I gave him some money that he needed. At this time it has added up to a little over 60 Gulden, due to the long stretch of time that included doctor’s visits, medication, household needs, and funeral expenses — not including the upcoming costs of your father’s arrangements; he is now a frail man. I am concerned about making sure he does not suffer any deprivation for the time he has no income. I know you would not want that. In all my decisions I am considering the duties and needs of all sides involved. I will contact you again when your father’s affairs have been brought in order. He is currently putting up for auction the things in his home that he no longer needs. If an interested party is found to purchase the fields at Hoberg at a decent price, he plans to sell them. From the proceeds he hopes to pay off his debt, and also some of the mortgage on the house.
So we don’t request any money or support from you, but you must be patient – and no doubt will be, for the love of your father.
I can’t promise you at this time that there will be anything left, for now. I do hope you will respond to this letter and let me know your thoughts on these matters. We don’t mean to place any blame on you. You will feel the pain of your mother not having heard from you – but rejoice, as she is blessed. You, too, should prepare yourself, with joy before your God, for the blessed reunion with her. Your father is devoting himself to the will of God and wants to renew his commitment to the ways of the Lord, and God surely will help him succeed. Times here are difficult, but God will help. Everyone else at my home is well.
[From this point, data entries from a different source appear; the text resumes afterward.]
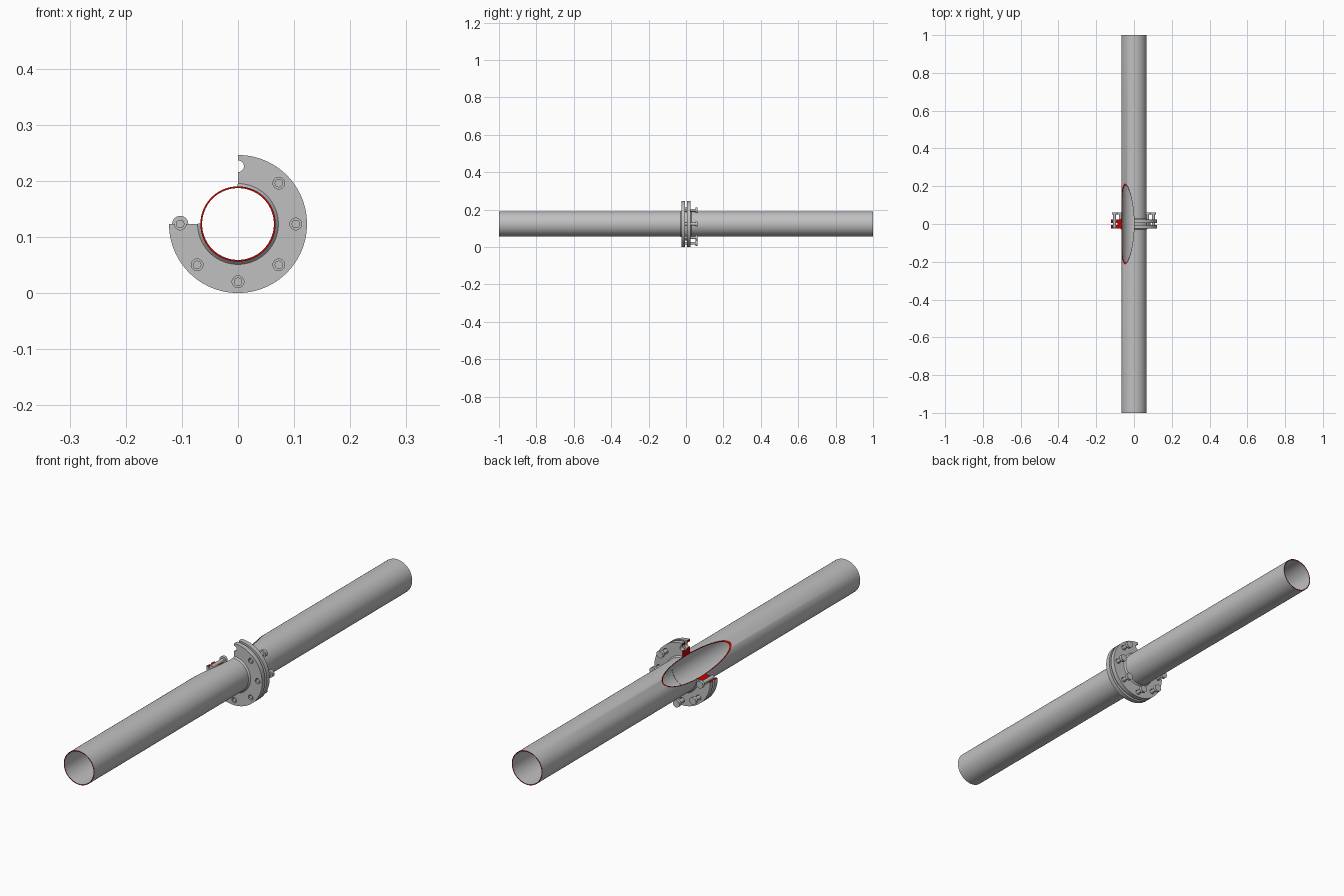
import bpy, bmesh
from math import radians, sin, cos, pi
from mathutils import Matrix, Vector

if "Cube" in bpy.data.objects:
    bpy.data.objects.remove(bpy.data.objects["Cube"], do_unlink=True)

AXIS_Z = 0.123          # height of the pipe axis
PIPE_R, BORE_R = 0.067, 0.064
BOLT_CIRCLE = 0.103


def material(name, colour):
    m = bpy.data.materials.new(name)
    m.use_nodes = True
    m.diffuse_color = colour
    m.node_tree.nodes["Principled BSDF"].inputs["Base Color"].default_value = colour
    return m


steel = material("grey steel", (0.53, 0.53, 0.53, 1))
cut_red = material("red section", (0.6, 0.0, 0.0, 1))


def make(name, bm, *mats):
    bmesh.ops.recalc_face_normals(bm, faces=bm.faces)
    me = bpy.data.meshes.new(name)
    bm.to_mesh(me)
    bm.free()
    for m in mats:
        me.materials.append(m)
    ob = bpy.data.objects.new(name, me)
    bpy.context.collection.objects.link(ob)
    return ob


def activate(ob):
    bpy.ops.object.select_all(action='DESELECT')
    ob.select_set(True)
    bpy.context.view_layer.objects.active = ob


def smooth(ob):
    activate(ob)
    bpy.ops.object.shade_smooth_by_angle(angle=radians(30))


def lathe(name, profile, *mats, steps=96, centre=(0, AXIS_Z)):
    """Turn a closed (radius, y) profile round an axis parallel to y."""
    bm = bmesh.new()
    rings = []
    for i in range(steps):
        a = 2 * pi * i / steps
        rings.append([bm.verts.new((centre[0] + r * cos(a), y, centre[1] + r * sin(a)))
                      for r, y in profile])
    n = len(profile)
    for i in range(steps):
        p, q = rings[i], rings[(i + 1) % steps]
        for j in range(n):
            k = (j + 1) % n
            bm.faces.new((p[j], p[k], q[k], q[j]))
    return make(name, bm, *mats)


def add_rod(bm, angle, radius, y0, y1):
    """Cylinder along y on the bolt circle."""
    x, z = BOLT_CIRCLE * cos(angle), AXIS_Z + BOLT_CIRCLE * sin(angle)
    bmesh.ops.create_cone(
        bm, cap_ends=True, segments=24, radius1=radius, radius2=radius, depth=y1 - y0,
        matrix=Matrix.Translation((x, (y0 + y1) / 2, z)) @ Matrix.Rotation(pi / 2, 4, 'X'))


def subtract(ob, cutter):
    activate(ob)
    mod = ob.modifiers.new("cut", 'BOOLEAN')
    mod.operation, mod.solver, mod.object = 'DIFFERENCE', 'EXACT', cutter
    mod.material_mode = 'TRANSFER'
    bpy.ops.object.modifier_apply(modifier=mod.name)


# Cutter: elliptical cone opening outwards from the axis at 45 degrees
bm = bmesh.new()
bmesh.ops.create_cone(bm, cap_ends=True, segments=128, radius1=0, radius2=0.3, depth=0.3,
                      matrix=Matrix.Translation((0, 0, 0.15)))
bmesh.ops.remove_doubles(bm, verts=bm.verts, dist=1e-6)
bmesh.ops.scale(bm, vec=Vector((1, 3.2, 1)), verts=bm.verts)
bmesh.ops.transform(bm, verts=bm.verts, matrix=Matrix.Translation((0, 0, AXIS_Z))
                    @ Matrix.Rotation(-pi / 4, 4, 'Y'))
wedge = make("section_cutter", bm, cut_red)
wedge.hide_render = True

# Cutter: bolt holes
bm = bmesh.new()
for i in range(8):
    add_rod(bm, i * pi / 4, 0.0105, -0.1, 0.1)
holes = make("hole_cutter", bm, steel)
holes.hide_render = True

for side, label in ((-1, "front"), (1, "back")):
    # Pipe half with red end ring
    pipe = lathe(label + "_pipe",
                 [(BORE_R, side * 0.004), (PIPE_R, side * 0.004), (PIPE_R, side), (BORE_R, side)],
                 steel, cut_red)
    for f in pipe.data.polygons:
        if abs(f.center.y) > 0.99:
            f.material_index = 1
    subtract(pipe, wedge)
    smooth(pipe)

    # Flange plate with a weld bead against the pipe
    flange = lathe(label + "_flange",
                   [(r, side * y) for r, y in ((0.0668, 0.005), (0.123, 0.005), (0.123, 0.024),
                                               (0.072, 0.024), (0.0668, 0.03))], steel)
    subtract(flange, holes)
    subtract(flange, wedge)
    smooth(flange)

# Gasket between the flanges
gasket = lathe("gasket", [(0.065, -0.005), (0.088, -0.005), (0.088, 0.005), (0.065, 0.005)], steel)
subtract(gasket, wedge)
smooth(gasket)

# Bolts: shank through both plates, round head standing off the back
for i in (0, 1, 4, 5, 6, 7):
    bm = bmesh.new()
    add_rod(bm, i * pi / 4, 0.0075, -0.022, 0.055)
    add_rod(bm, i * pi / 4, 0.0145, 0.05, 0.062)
    smooth(make("bolt_%d" % i, bm, steel))

for cutter in (wedge, holes):
    bpy.data.objects.remove(cutter, do_unlink=True)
With heartfelt greetings to all of you,
Your loving friends
Your commissioner, Konrad Walz
 Perhaps in the sense of an attorney, or a friend who has taken on the role of representative of the parents.